But we know that newcomers will most certainly land with many questions about where and how to find a place to live, how to go about putting children in school, the best way to find employment, and a host of other critical questions about what the process that is called ‘settlement’ in Canada.
Most migrants to Canada rely heavily on social networks and community-based supports outside of the formal settlement sector.
The Regional Diversity Roundtable collaborated with the United Way of Greater Toronto’s Peel Newcomer Strategy Group (PNSG) to conduct an innovative participatory study examining how the majority of newcomers access settlement supports. Spoiler alert: most of those supports are informal or from other sources apart from settlement-specific programs and services.
As well, PNSG has developed broader research that digs deep into the socio-economic trends relating to newcomer settlement. The study finds that “while some economic outcomes for newcomers in Peel show promise, there are important disparities still to address.” The Report on Peel Newcomers shares very stark findings, indicating that underemployment or misemployment is rampant, that potential for exploitation of internationally-educated migrants is high, and that many stereotypes pertaining to newcomers or migrants or refugees are patently false.
Some of the key findings include the following:
- Canadian-born residents of Peel consistently earn higher salaries/wages than immigrants
- In spite of lower median incomes, immigrants in Peel are *far* less likely to rely on social assistance income than Canadian-born residents ($0.16 to the dollar declared in social assistance by Canadian-born residents!)
- Newcomers and immigrants in Peel continue to suffer under-employment disproportionately despite high levels of educational achievement (for example, over 50% of degree-holding newcomers work in jobs requiring a high school education)
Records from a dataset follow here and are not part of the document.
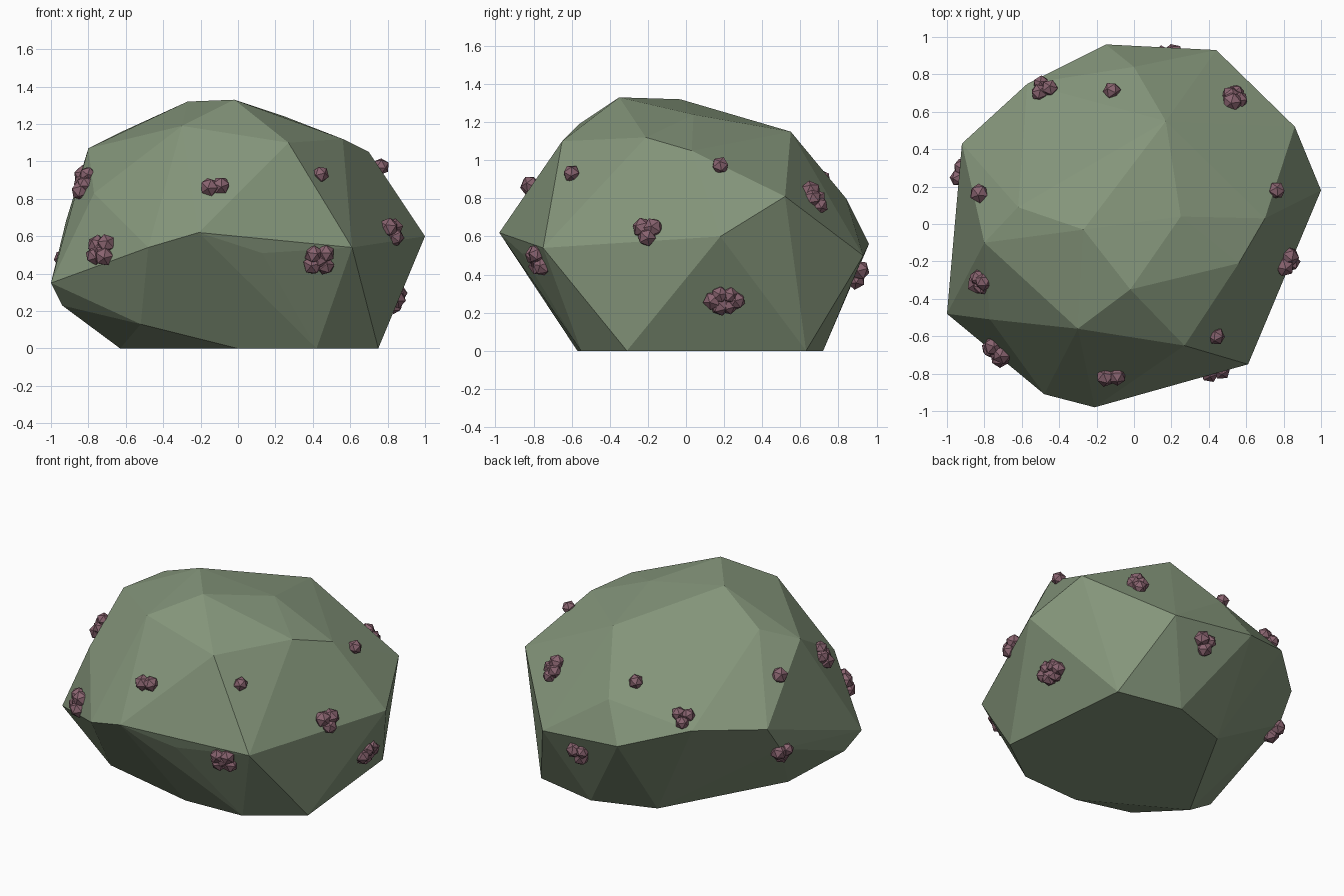
import bpy, bmesh, math, random
from mathutils import Vector, Matrix
from mathutils.bvhtree import BVHTree

random.seed(4)
default_cube = bpy.data.objects.get("Cube")
if default_cube:
    bpy.data.objects.remove(default_cube, do_unlink=True)


def make_material(name, colour):
    material = bpy.data.materials.new(name)
    material.use_nodes = True
    material.diffuse_color = (*colour, 1)
    shader = next(n for n in material.node_tree.nodes if n.type == "BSDF_PRINCIPLED")
    shader.inputs["Base Color"].default_value = (*colour, 1)
    shader.inputs["Roughness"].default_value = 0.9
    return material


def make_object(name, bm, material):
    mesh = bpy.data.meshes.new(name)
    bm.to_mesh(mesh)
    mesh.materials.append(material)
    obj = bpy.data.objects.new(name, mesh)
    bpy.context.collection.objects.link(obj)
    return obj


moss_stone = make_material("mossy green stone", (0.23, 0.30, 0.195))
mauve_stone = make_material("dusky mauve stone", (0.25, 0.125, 0.16))

# Boulder corners: flat footprint, then contours rising to the crown
footprint = [(.66, .63), (.22, .72), (-.19, .58), (-.63, -.21),
             (0, -.57), (.42, -.55), (.75, -.31)]
belly = [(-.94, -.38, .23), (-.52, -.64, .13), (-1, -.48, .35),
         (-.48, -.91, .54), (-.21, -.98, .62), (.13, -.86, .51),
         (.61, -.75, .54), (1, .18, .6), (.44, .93, .5),
         (-.15, .96, .56), (-.93, .3, .5)]
shoulder = [(-.77, -.51, .83), (.86, .52, .81), (0, .84, .8),
            (-.57, .75, .7), (-.92, .43, .68), (.27, -.65, 1.1),
            (-.8, -.1, 1.07), (.7, .03, 1.05)]
crown = [(-.3, -.56, 1.19), (-.57, -.21, 1.14), (-.62, .09, 1.16),
         (.56, -.21, 1.12), (.17, .55, 1.15), (.25, .04, 1.24),
         (-.02, -.35, 1.33), (-.27, -.03, 1.32)]

# Boulder: faceted skin wrapped over the corners
bm = bmesh.new()
for corner in [(x, y, 0) for x, y in footprint] + belly + shoulder + crown:
    bm.verts.new(corner)
hull = bmesh.ops.convex_hull(bm, input=bm.verts[:])
loose = [v for v in bm.verts if not v.link_faces]
bmesh.ops.delete(bm, geom=loose, context="VERTS")
bmesh.ops.dissolve_limit(bm, angle_limit=math.radians(2),
                         verts=bm.verts[:], edges=bm.edges[:])
bmesh.ops.recalc_face_normals(bm, faces=bm.faces[:])
surface = BVHTree.FromBMesh(bm)
make_object("boulder", bm, moss_stone)
bm.free()

# Knob layouts: sideways and upward steps within one cluster
layouts = {
    "single": [(0, 0)],
    "pair": [(-.6, -.1), (.6, .1)],
    "trio": [(-.6, .5), (.6, .5), (.1, -.6)],
    "tall": [(.1, .9), (-.5, 0), (.5, -.1), (.1, -.9)],
    "wide": [(-1.2, 0), (-.5, .7), (-.4, -.6), (.6, .6), (.5, -.6), (1.3, 0)],
    "round": [(-.7, .6), (.6, .7), (0, 0), (-.7, -.6), (.7, -.7)],
}
clusters = [
    ("tall", (-.79, -.3, .87)), ("pair", (-.12, -.78, .84)),
    ("single", (.44, -.6, .93)), ("single", (.76, .18, .97)),
    ("round", (-.72, -.67, .52)), ("round", (.45, -.83, .45)),
    ("trio", (.86, -.22, .64)), ("wide", (.85, .2, .26)),
    ("tall", (.55, .7, .82)), ("single", (-.13, .75, .94)),
    ("trio", (.18, .95, .38)), ("trio", (-.5, .77, .8)),
    ("single", (-.82, .16, .92)), ("trio", (-.92, .27, .45)),
]

# Knob clusters: small faceted balls seated on the boulder
for layout, place in clusters:
    centre, normal, _, _ = surface.find_nearest(Vector(place))
    sideways = Vector((0, 0, 1)).cross(normal).normalized()
    upward = normal.cross(sideways)
    radius = 0.05
    bm = bmesh.new()
    for across, along in layouts[layout]:
        guess = centre + (sideways * across + upward * along) * radius
        spot, facing, _, _ = surface.find_nearest(guess)
        size = radius * random.uniform(0.9, 1.12)
        turn = Matrix.Rotation(random.uniform(0, math.tau), 4, facing)
        seat = Matrix.Translation(spot + facing * size * 0.2)
        bmesh.ops.create_icosphere(bm, subdivisions=1, radius=size,
                                   matrix=seat @ turn)
    make_object(layout + "_knob_cluster", bm, mauve_stone)
    bm.free()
Both PNSG and RDR Peel’s research work is centred on the firsthand experiences of people in Peel Region, and most importantly, on the lived experiences and socioeconomic circumstances of migrants newly arrived to Brampton, Mississauga and Caledon.
The aim of the research is to help the sector learn and adapt, so that settlement agencies and programming are being designed to meet newcomers where their needs are. This research informs readers about how we can better support non-settlement actors and community groups who have high proportions of newcomers in their catchment areas or among their clientele.
We aim to facilitate the building of connections between formal and informal settlement supports. The lens and recommendations of both organizations’ research work are centred on how to strengthen settlement services at large — whether funded or not, formal or informal — so that we can effectively meet the ultimate goal of facilitating and accelerating newcomer integration.
Read more on RDR Peel’s part of the research at the link below: